***** RECORDS TO USE
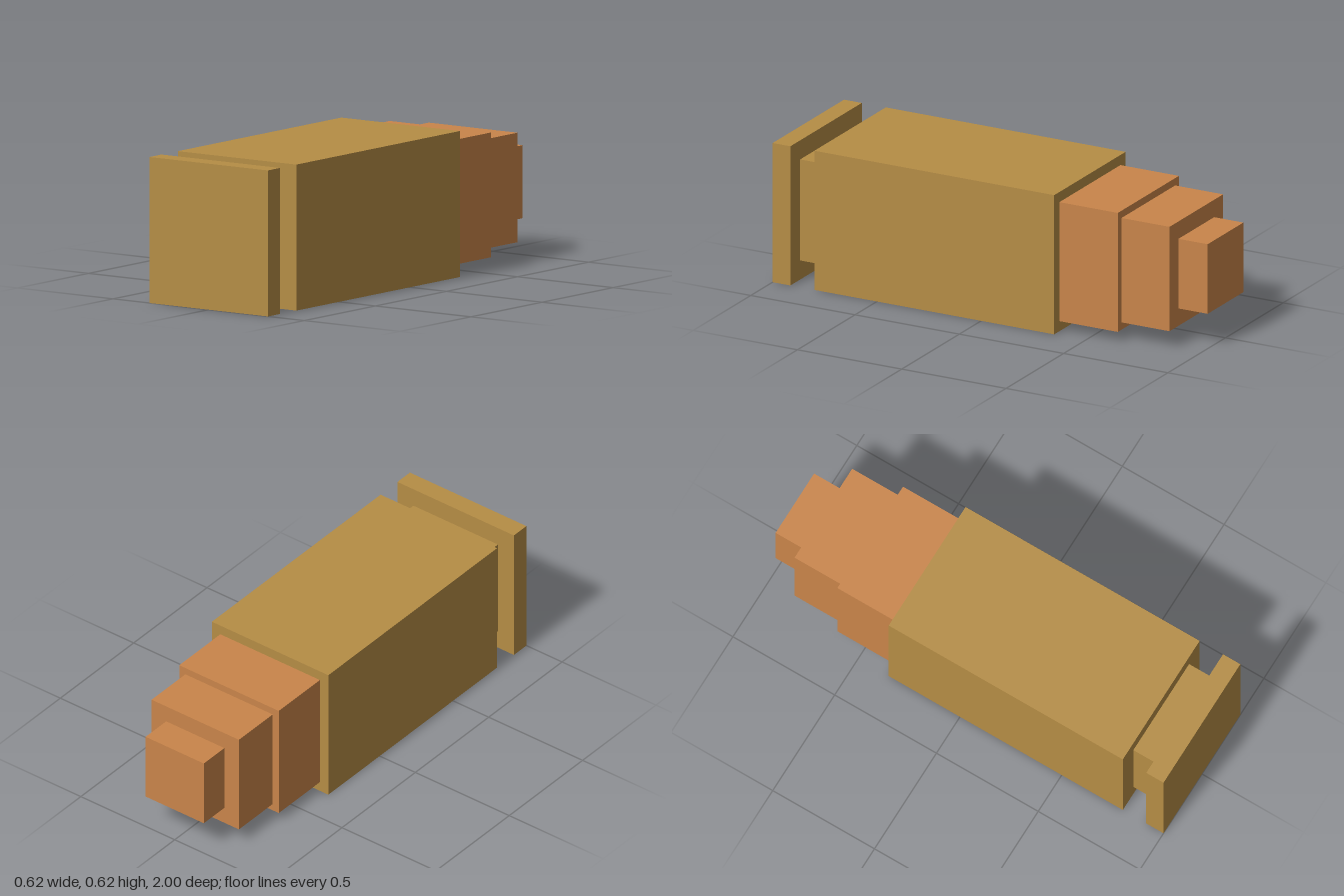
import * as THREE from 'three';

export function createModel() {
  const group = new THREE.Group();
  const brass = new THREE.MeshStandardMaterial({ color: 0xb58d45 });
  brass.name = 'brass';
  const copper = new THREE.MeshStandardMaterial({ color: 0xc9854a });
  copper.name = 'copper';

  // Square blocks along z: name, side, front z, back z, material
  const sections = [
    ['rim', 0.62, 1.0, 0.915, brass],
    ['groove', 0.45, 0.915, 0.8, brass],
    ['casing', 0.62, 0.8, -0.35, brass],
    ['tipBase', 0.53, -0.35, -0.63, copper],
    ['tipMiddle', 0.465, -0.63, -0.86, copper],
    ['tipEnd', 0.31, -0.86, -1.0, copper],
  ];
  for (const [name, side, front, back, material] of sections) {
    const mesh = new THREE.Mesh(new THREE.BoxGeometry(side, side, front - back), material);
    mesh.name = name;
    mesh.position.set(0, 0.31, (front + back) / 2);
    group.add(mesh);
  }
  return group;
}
**********
| REQUIRED ACTION |
Only a number is wanted here: how many lines of the records above contain "front".

| WRITTEN SOLUTION |
4